### Data to examine
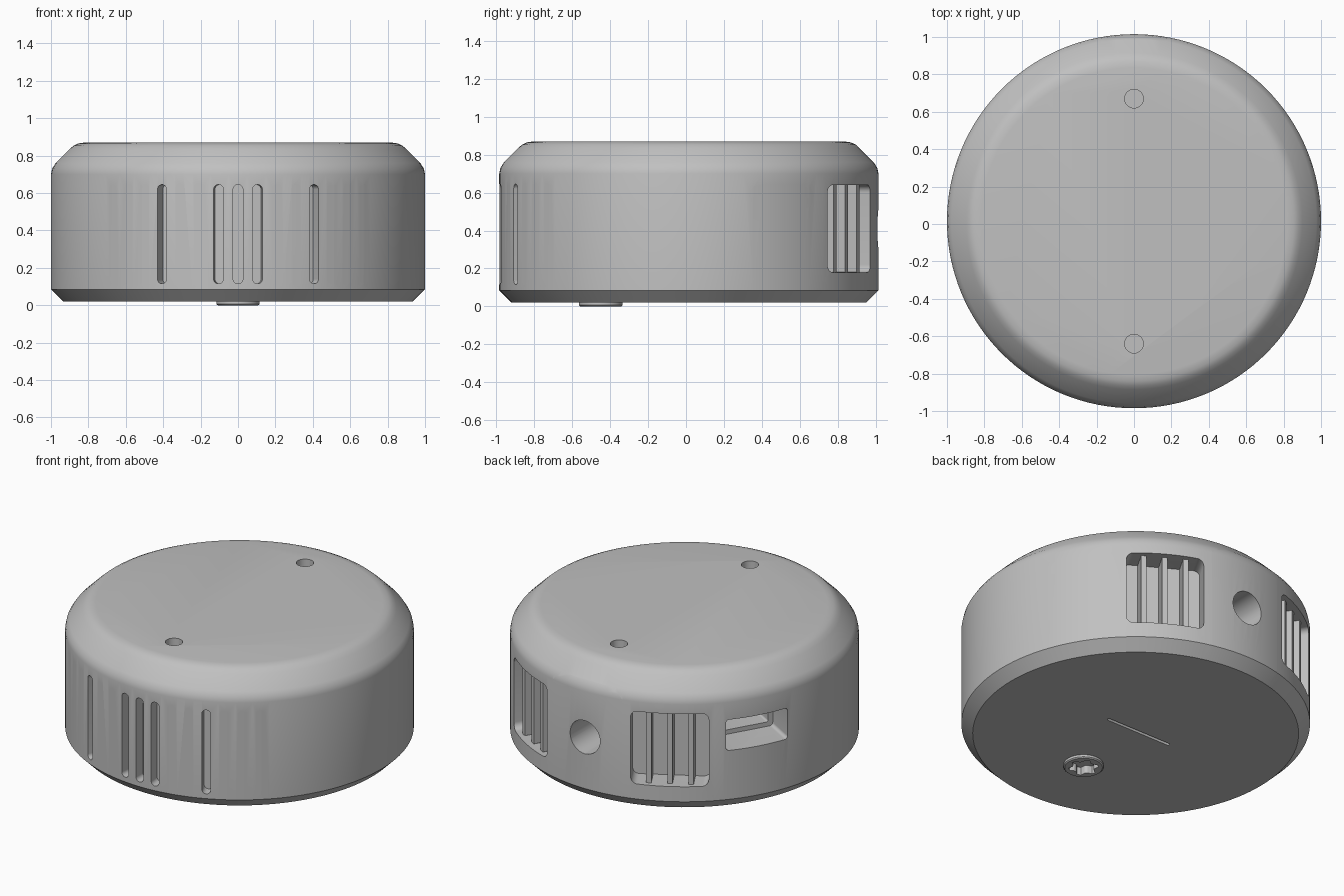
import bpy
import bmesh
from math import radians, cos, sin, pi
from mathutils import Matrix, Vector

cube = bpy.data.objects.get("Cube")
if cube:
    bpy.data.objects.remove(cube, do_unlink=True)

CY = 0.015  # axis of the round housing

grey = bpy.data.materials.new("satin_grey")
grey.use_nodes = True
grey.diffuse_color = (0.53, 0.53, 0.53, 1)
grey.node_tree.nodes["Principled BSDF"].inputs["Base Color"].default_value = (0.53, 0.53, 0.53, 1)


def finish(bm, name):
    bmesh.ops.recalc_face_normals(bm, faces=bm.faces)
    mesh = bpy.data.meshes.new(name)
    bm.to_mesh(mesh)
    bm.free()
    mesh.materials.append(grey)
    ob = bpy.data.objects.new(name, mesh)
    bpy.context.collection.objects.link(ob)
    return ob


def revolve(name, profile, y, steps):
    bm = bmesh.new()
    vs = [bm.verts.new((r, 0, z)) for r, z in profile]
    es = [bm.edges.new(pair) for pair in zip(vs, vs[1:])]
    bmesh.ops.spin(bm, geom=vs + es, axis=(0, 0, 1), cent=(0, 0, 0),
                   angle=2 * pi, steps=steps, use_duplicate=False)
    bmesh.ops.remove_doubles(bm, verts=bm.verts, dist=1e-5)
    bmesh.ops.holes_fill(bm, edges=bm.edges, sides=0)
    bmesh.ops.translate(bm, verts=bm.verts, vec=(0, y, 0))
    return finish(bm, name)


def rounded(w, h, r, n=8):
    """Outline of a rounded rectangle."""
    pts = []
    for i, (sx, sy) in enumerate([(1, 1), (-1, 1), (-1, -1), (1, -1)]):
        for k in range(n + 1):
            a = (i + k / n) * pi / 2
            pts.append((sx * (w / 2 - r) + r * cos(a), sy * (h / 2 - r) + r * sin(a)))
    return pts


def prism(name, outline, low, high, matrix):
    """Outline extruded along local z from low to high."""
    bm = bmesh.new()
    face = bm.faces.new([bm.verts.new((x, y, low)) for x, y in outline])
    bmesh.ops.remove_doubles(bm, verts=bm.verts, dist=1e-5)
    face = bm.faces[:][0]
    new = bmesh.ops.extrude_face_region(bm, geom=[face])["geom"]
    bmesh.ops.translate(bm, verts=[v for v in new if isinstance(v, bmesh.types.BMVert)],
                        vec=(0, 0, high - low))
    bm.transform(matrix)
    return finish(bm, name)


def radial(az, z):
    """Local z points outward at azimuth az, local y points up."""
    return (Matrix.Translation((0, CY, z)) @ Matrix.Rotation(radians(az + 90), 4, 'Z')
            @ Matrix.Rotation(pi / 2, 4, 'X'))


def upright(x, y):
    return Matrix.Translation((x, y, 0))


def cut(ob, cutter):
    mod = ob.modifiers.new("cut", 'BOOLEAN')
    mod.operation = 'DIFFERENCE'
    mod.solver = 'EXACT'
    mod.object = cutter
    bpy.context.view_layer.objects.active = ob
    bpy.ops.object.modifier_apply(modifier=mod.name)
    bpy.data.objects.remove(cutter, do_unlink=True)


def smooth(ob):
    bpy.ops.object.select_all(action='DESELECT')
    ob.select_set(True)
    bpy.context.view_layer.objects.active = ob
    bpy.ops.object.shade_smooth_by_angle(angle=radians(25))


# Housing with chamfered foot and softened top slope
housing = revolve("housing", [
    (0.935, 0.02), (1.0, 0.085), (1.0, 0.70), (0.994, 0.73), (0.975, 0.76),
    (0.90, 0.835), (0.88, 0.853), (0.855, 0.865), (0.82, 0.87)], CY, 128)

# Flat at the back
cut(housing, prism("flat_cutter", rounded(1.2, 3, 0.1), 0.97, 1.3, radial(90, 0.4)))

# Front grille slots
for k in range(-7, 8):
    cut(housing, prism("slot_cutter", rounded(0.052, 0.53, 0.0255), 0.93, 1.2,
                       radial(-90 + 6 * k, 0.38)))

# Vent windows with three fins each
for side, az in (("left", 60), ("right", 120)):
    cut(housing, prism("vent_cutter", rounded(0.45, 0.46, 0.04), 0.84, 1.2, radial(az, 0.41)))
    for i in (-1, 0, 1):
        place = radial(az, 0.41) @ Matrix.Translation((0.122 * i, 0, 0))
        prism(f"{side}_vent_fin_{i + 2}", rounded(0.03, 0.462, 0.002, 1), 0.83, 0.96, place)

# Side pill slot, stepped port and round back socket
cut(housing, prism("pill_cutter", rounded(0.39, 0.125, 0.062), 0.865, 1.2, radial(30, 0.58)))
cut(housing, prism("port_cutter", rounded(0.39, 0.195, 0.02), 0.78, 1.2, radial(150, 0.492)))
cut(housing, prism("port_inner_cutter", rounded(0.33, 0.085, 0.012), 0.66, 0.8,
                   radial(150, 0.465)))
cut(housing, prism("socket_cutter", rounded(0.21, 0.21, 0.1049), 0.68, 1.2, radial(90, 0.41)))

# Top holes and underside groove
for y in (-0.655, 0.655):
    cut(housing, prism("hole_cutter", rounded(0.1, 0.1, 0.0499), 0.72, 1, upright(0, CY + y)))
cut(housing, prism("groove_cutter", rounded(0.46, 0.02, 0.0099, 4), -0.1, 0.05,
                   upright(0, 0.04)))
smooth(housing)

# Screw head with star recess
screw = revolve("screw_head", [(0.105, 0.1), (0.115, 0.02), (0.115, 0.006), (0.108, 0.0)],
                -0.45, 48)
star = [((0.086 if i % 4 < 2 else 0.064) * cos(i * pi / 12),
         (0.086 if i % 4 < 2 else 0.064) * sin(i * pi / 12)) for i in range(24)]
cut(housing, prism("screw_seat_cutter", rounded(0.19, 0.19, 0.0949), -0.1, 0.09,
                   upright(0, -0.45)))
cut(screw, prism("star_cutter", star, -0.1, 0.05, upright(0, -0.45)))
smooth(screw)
---
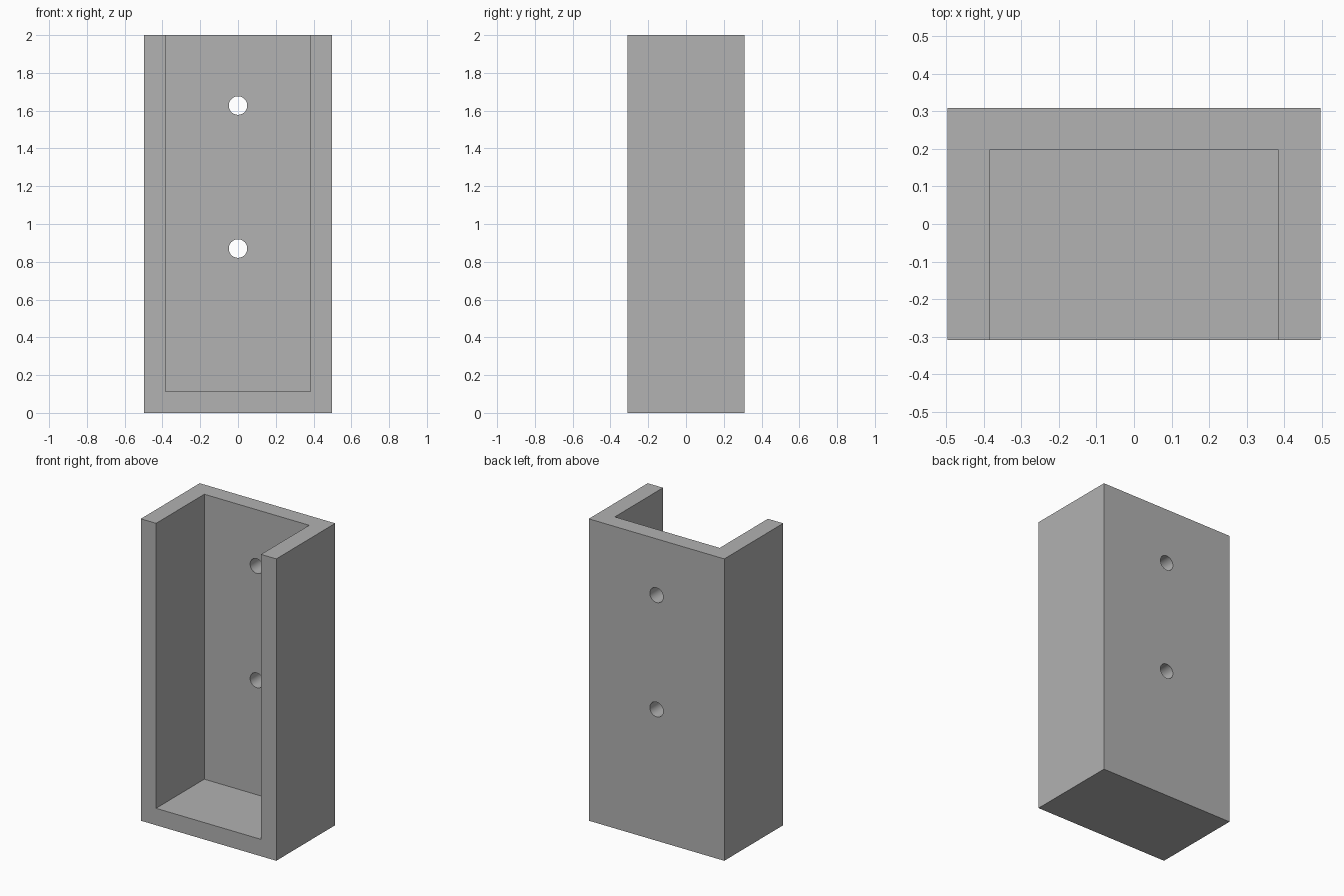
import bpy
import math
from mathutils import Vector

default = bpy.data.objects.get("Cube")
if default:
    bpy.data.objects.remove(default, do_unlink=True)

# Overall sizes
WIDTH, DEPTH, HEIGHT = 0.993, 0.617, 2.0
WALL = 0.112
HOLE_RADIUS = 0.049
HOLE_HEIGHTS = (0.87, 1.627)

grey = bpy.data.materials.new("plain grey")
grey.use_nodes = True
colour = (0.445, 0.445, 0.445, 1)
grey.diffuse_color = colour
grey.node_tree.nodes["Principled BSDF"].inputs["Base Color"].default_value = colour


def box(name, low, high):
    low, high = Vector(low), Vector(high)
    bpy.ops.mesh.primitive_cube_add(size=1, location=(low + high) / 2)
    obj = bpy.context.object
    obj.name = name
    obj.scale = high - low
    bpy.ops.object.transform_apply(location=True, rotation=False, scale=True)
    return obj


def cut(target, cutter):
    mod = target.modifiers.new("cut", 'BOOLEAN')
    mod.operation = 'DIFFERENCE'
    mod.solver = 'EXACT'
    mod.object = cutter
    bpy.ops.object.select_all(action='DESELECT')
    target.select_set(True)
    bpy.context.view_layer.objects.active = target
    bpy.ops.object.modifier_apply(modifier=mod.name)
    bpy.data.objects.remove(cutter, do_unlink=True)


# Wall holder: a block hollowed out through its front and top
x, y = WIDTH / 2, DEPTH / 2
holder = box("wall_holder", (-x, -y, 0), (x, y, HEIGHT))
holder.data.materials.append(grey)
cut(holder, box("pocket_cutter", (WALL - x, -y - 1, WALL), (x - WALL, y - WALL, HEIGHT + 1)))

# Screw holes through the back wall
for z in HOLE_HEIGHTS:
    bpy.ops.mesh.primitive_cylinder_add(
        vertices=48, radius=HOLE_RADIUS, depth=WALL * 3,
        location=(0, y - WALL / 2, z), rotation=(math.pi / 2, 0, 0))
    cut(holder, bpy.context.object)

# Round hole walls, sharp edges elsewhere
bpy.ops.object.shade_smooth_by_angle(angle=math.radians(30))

### Work instructions
A complete answer lists each line of the data that holds the word "upright".

### The completed task
def upright(x, y):
    cut(housing, prism("hole_cutter", rounded(0.1, 0.1, 0.0499), 0.72, 1, upright(0, CY + y)))
                   upright(0, 0.04)))
                   upright(0, -0.45)))
cut(screw, prism("star_cutter", star, -0.1, 0.05, upright(0, -0.45)))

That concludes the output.